Councilman Kevin Stallings asked Stoker how she felt the cemetery compared to five or six years ago.

“It was better five or six years ago,” Stoker said. “Because it was being sprayed, you didn’t have the thistles growing and the noxious weeds.”

“I am saying I know they are busy,” Stoker said, referring to the public works department employees. “This is probably why you need to sub this out.”

Well contract

Also in the meeting, the council approved $668,480 for a contract for an Arizona company to drill a new well in town.

The approval was contingent on Devan Shields, a project manager with Sunrise Engineering, reviewing the Arizona company’s references and doing a background check. Atkinson, a Sunrise employee, abstained on the vote.

The well has been in the works after the city got funding from the U.S. Department of Agriculture in late September.

The well is located by the city’s acid house.

Shields told the council that bids were due that day for the drilling. The company will do a “pilot well,” Shields said.

The fact that the company is from Arizona sparked some questions from the council. That included Atkinson asking “Is everybody [more local] busy?”

“That’s what it sounds like,” Shields said.

Atkinson later asked if the company had done any projects in Utah. Shields said they haven’t; they have done projects in Colorado, besides Arizona.

The Arizona company cannot start until July, but with “the total project timeline,” Shields doesn’t believe that delay will set Sunrise back, he said.

“With the amount of growth we are having, time is of the essence to get some … culinary water,” Councilman Rondy Black said.

Utility account collection

In other meeting action, the council passed an ordinance “providing for the collecting of utility accounts,” according to the meeting agenda, and repealing another ordinance.

Black said it is “fair to the customer but also gives the city some protection.”

City Recorder Jeanne Tejada said she had not sent the ordinance to Kevin Daniels, city attorney.

Citizen of Month

Also in the meeting, the council recognized Selena Matthews as the citizen of the month for April 2021.

“We’d like to thank you for all of the work that you are doing,” Olsen said before stating that he would like to see more people volunteer in the city.

“I’d like to see more people recognized,” he said.

Dogs on city property

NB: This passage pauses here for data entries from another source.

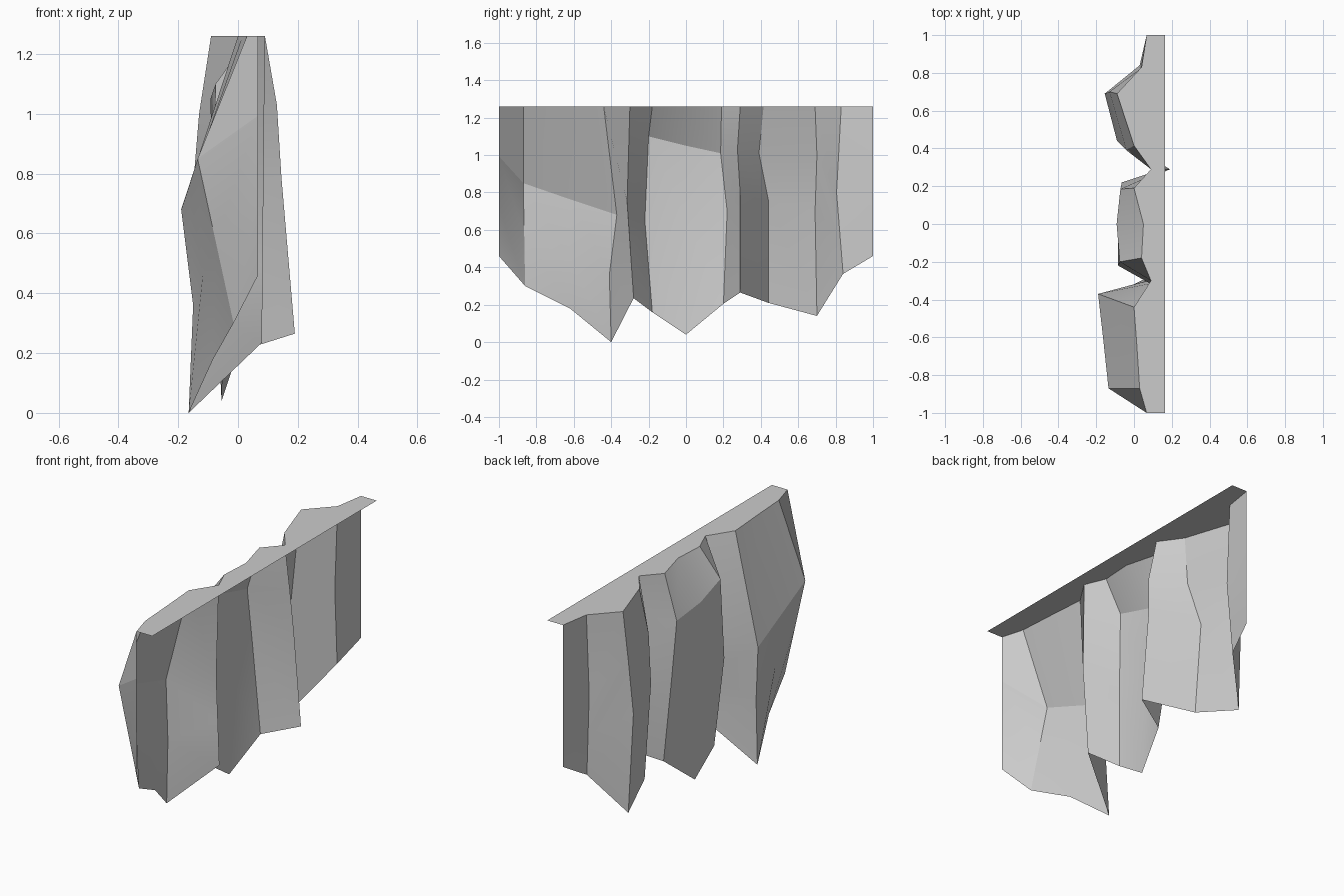
import bpy
import bmesh
from mathutils import Vector

if "Cube" in bpy.data.objects:
    bpy.data.objects.remove(bpy.data.objects["Cube"])

TOP = 1.26     # height of the flat ground
BACK = 0.165   # straight rear edge of the ground
ROWS = 4       # points down each fold

# Vertical folds of the rock face: first (x, y) on the rim, then (x, y, z) downwards
FOLDS = [
    [(0.067, -1), (0.067, -1, 0.46)],
    [(0.03, -0.87), (-0.135, -0.87, 0.85), (-0.015, -0.86, 0.30)],
    [(0.015, -0.64), (-0.163, -0.61, 0.76), (-0.118, -0.63, 0.46), (-0.083, -0.62, 0.18)],
    [(0.0, -0.44), (-0.19, -0.37, 0.68), (-0.15, -0.41, 0.36), (-0.165, -0.40, 0.0)],
    [(0.09, -0.30), (0.085, -0.315, 0.75), (0.08, -0.28, 0.235)],
    [(0.04, -0.18), (-0.075, -0.20, 1.10), (-0.085, -0.22, 0.65), (-0.05, -0.18, 0.16)],
    [(0.05, 0.0), (-0.092, 0.0, 1.05), (-0.085, 0.0, 0.65), (-0.055, 0.0, 0.04)],
    [(0.0, 0.19), (-0.072, 0.185, 1.01), (-0.065, 0.22, 0.70), (0.0, 0.20, 0.205)],
    [(0.09, 0.29), (0.13, 0.275, 1.03), (0.145, 0.29, 0.79), (0.19, 0.29, 0.265)],
    [(0.0, 0.415), (-0.04, 0.39, 1.01), (-0.09, 0.44, 0.76), (-0.05, 0.44, 0.21)],
    [(-0.09, 0.69), (-0.13, 0.70, 1.0), (-0.155, 0.69, 0.70), (-0.13, 0.70, 0.14)],
    [(0.04, 0.83), (0.04, 0.805, 0.80), (0.03, 0.84, 0.365)],
    [(0.067, 1), (0.067, 1, 0.46)],
]


def fold_points(fold):
    """Expand a fold to ROWS points by splitting its last segment."""
    pts = [Vector((*fold[0], TOP))] + [Vector(p) for p in fold[1:]]
    a, b = pts[-2:]
    n = ROWS - len(pts) + 1
    return pts[:-1] + [a.lerp(b, i / n) for i in range(1, n + 1)]


def make_object(name, bm):
    mesh = bpy.data.meshes.new(name)
    bm.to_mesh(mesh)
    bm.free()
    obj = bpy.data.objects.new(name, mesh)
    bpy.context.collection.objects.link(obj)
    return obj


# Rock face: an open sheet lofted through the folds, facing -x
bm = bmesh.new()
grid = [[bm.verts.new(p) for p in fold_points(f)] for f in FOLDS]
for left, right in zip(grid, grid[1:]):
    for r in range(ROWS - 1):
        bm.faces.new((left[r], left[r + 1], right[r + 1], right[r]))
bm.normal_update()
if sum(f.normal.x * f.calc_area() for f in bm.faces) > 0:
    bmesh.ops.reverse_faces(bm, faces=bm.faces[:])
face = make_object("cliff_face", bm)
bpy.context.view_layer.objects.active = face
face.select_set(True)
bpy.ops.object.shade_smooth_by_angle(angle=0.35)

# Flat ground on top, from the folded rim to the straight rear edge
bm = bmesh.new()
rim = [(*f[0], TOP) for f in FOLDS]
outline = [(BACK, -1, TOP), (BACK, 1, TOP)] + rim[::-1]
bm.faces.new([bm.verts.new(p) for p in outline])
make_object("cliff_top", bm)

In other meeting action, Allen asked the council on how to handle dogs on city property, noting that some parks do not even allow dogs.

“Don’t allow dogs or put those dog doodoo stations up,” Stallings said.

Claudia Jarrett, a meeting attendee, said that she is a dog owner and takes a doggie bag with her to clean up after her dog.

“Some of us are responsible dog owners,” she said before asking why they should be penalized.

“Think seriously about this,” Jarrett said.

Stallings then said that he believes that the city needs a sign that says that you need to have your dog on a leash. That was followed by Mt. Pleasant Police Chief Jim Wilberg saying that city ordinance states that a dog must be on a leash.

“I walk my dog on a walking trail, but it needs to be on a leash,” Allen said.

Olsen asked if the council was in agreement of no dogs on the city soccer field. The council appeared to agree.

Transformer on the way

Also in the meeting, Power Superintendent Shane Ward said the shipping date for a new transformer for the city was moved from May 11 to May 24. The power department has needed to borrow a transformer from Fairview since the department’s $500,000 transformer blew on Aug. 18.